Both physical and emotional concerns can cause changes in sex drive. The ebb and flow of hormones can cause high and low sex drive, varying throughout the month and throughout your lifetime. If you experience pain during sex or cannot orgasm, you may also have low sex drive. You may also experience a low sex drive if you have poor body image or feel emotionally distant from your partner. On the flip side, you’ll have a higher sex drive when you feel close to your partner and when you feel better about yourself.
During the times that you are most fertile, you’ll experience a higher sex drive than normal; it is your body’s natural instinct to procreate. Post-pregnancy or during menopause, you should see a significant drop in your sex drive. Changes in sex drive, based on external factors, may last until you take action against the problem that is causing it.
If you are outside a relationship, a high sex drive could lead to risky sexual behavior, such as unprotected sex or sex with multiple partners, potentially leading to an unwanted pregnancy or a sexually transmitted disease. Always be prepared to have protected sex. Inside a relationship, low sex drive is a bigger problem than high sex drive. Sex is an important part of your relationship. If you have a lower sex drive than your partner, it could lead to relationship troubles, such as fighting, emotional distance and even infidelity.
Talk to your doctor if you suspect that your sex drive problems are hormonal. Your doctor may prescribe estrogen or testosterone. Exercise can play a big role in increasing your sex drive. It produces endorphins that make you happier and it improves your body image. For many women, wanting to have sex starts in your head rather than with your body. This means that thinking about sex, wearing sexy clothes or reading romance novels could all put you in the mood.

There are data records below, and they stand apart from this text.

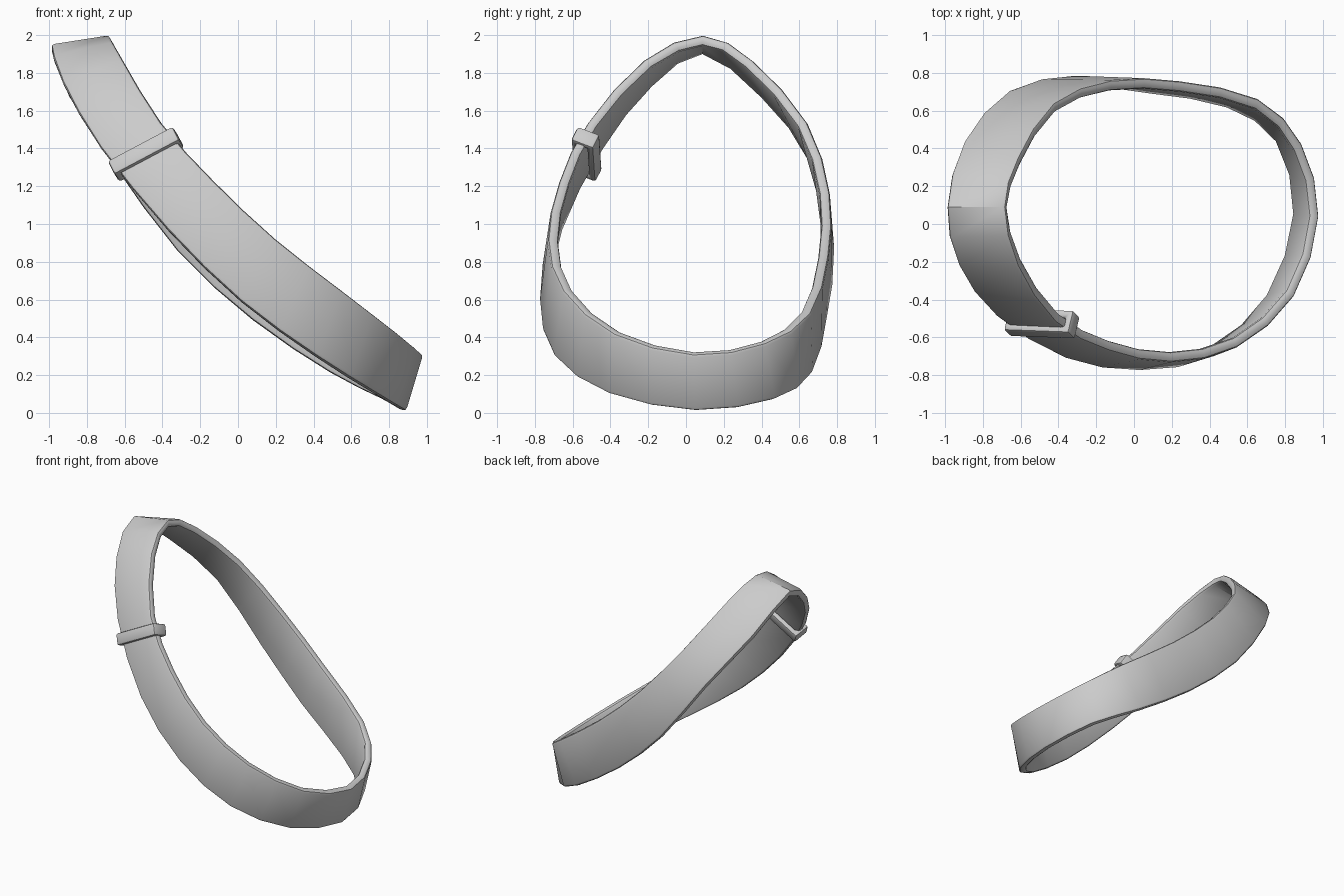
import bpy
import bmesh
from mathutils import Vector, Matrix

cube = bpy.data.objects.get("Cube")
if cube:
    bpy.data.objects.remove(cube, do_unlink=True)

grey = bpy.data.materials.new("plain grey")
grey.use_nodes = True
GREY = (0.6, 0.6, 0.6, 1)
grey.diffuse_color = GREY
grey.node_tree.nodes["Principled BSDF"].inputs["Base Color"].default_value = GREY

THICKNESS = 0.055

# Strap stations around the loop: upper edge point, lower edge point
STATIONS = [
    ((-.68, .09, 2.0), (-.99, .09, 1.95)),
    ((-.61, -.22, 1.87), (-.93, -.22, 1.76)),
    ((-.41, -.52, 1.54), (-.73, -.49, 1.41)),
    ((-.13, -.67, 1.23), (-.37, -.71, .97)),
    ((.2, -.73, .92), (.02, -.775, .59)),
    ((.55, -.65, .65), (.42, -.7, .3)),
    ((.85, -.38, .42), (.74, -.41, .1)),
    ((.98, .04, .31), (.89, .05, .01)),
    ((.89, .42, .37), (.79, .47, .07)),
    ((.66, .66, .53), (.5, .67, .21)),
    ((.25, .755, .83), (.08, .745, .49)),
    ((-.12, .76, 1.17), (-.32, .785, .86)),
    ((-.42, .64, 1.54), (-.66, .71, 1.33)),
    ((-.61, .35, 1.87), (-.9, .44, 1.7)),
]


def refine(points):
    """Insert a smooth midpoint between neighbours of a closed loop."""
    pts = [Vector(p) for p in points]
    n = len(pts)
    out = []
    for i in range(n):
        a, b, c, d = (pts[(i + k) % n] for k in (-1, 0, 1, 2))
        out += [b, (b + c) * 0.5625 - (a + d) * 0.0625]
    return out


def tube(name, rings, bevel, segments):
    """Closed loop of four-cornered rings with rounded edges."""
    bm = bmesh.new()
    loops = [[bm.verts.new(p) for p in ring] for ring in rings]
    for i, ring in enumerate(loops):
        following = loops[(i + 1) % len(loops)]
        for k in range(4):
            j = (k + 1) % 4
            bm.faces.new((ring[k], ring[j], following[j], following[k]))
    bmesh.ops.recalc_face_normals(bm, faces=bm.faces)
    # Round only the sharp edges
    sharp = [e for e in bm.edges if e.calc_face_angle(0) > 0.8]
    bmesh.ops.bevel(bm, geom=sharp, offset=bevel, segments=segments,
                    profile=0.5, affect='EDGES')
    mesh = bpy.data.meshes.new(name)
    bm.to_mesh(mesh)
    bm.free()
    mesh.materials.append(grey)
    obj = bpy.data.objects.new(name, mesh)
    bpy.context.collection.objects.link(obj)
    bpy.ops.object.select_all(action='DESELECT')
    obj.select_set(True)
    bpy.context.view_layer.objects.active = obj
    bpy.ops.object.shade_smooth_by_angle(angle=0.7)
    return obj


# Strap: a thin twisted band
upper = refine([s[0] for s in STATIONS])
lower = refine([s[1] for s in STATIONS])
count = len(upper)
centres = [(u + l) / 2 for u, l in zip(upper, lower)]
frames = []
rings = []
for i in range(count):
    along = (centres[(i + 1) % count] - centres[i - 1]).normalized()
    across = (upper[i] - lower[i]).normalized()
    inward = across.cross(along).normalized()
    frames.append((across, along, inward))
    depth = inward * THICKNESS
    rings.append([upper[i], lower[i], lower[i] + depth, upper[i] + depth])
tube("strap", rings, 0.018, 2)

# Buckle: a rounded rectangular keeper wrapped around the strap
across = (frames[4][0] + frames[5][0]).normalized()
inward = (frames[4][2] + frames[5][2]).normalized()
across = (across - inward * across.dot(inward)).normalized()
along = inward.cross(across)
middle = (centres[4] + centres[5]) / 2 + inward * 0.035
basis = Matrix((across, along, inward)).transposed()
half_across, half_depth, half_width, wall = 0.195, 0.065, 0.045, 0.04
rings = []
for sx, sz in ((1, 1), (-1, 1), (-1, -1), (1, -1)):
    ring = []
    for inset, side in ((0, -1), (0, 1), (wall, 1), (wall, -1)):
        local = Vector((sx * (half_across - inset), side * half_width,
                        sz * (half_depth - inset)))
        ring.append(middle + basis @ local)
    rings.append(ring)
tube("buckle", rings, 0.015, 2)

A high or low sex drive is not necessarily a problem. If both you and your partner are comfortable with your sex life, you do not have to work toward changing it. Recognizing that desire will come and go throughout the lifetime of a relationship–from both male and female sides–is healthy.
- romance image by Mat Hayward from Fotolia.com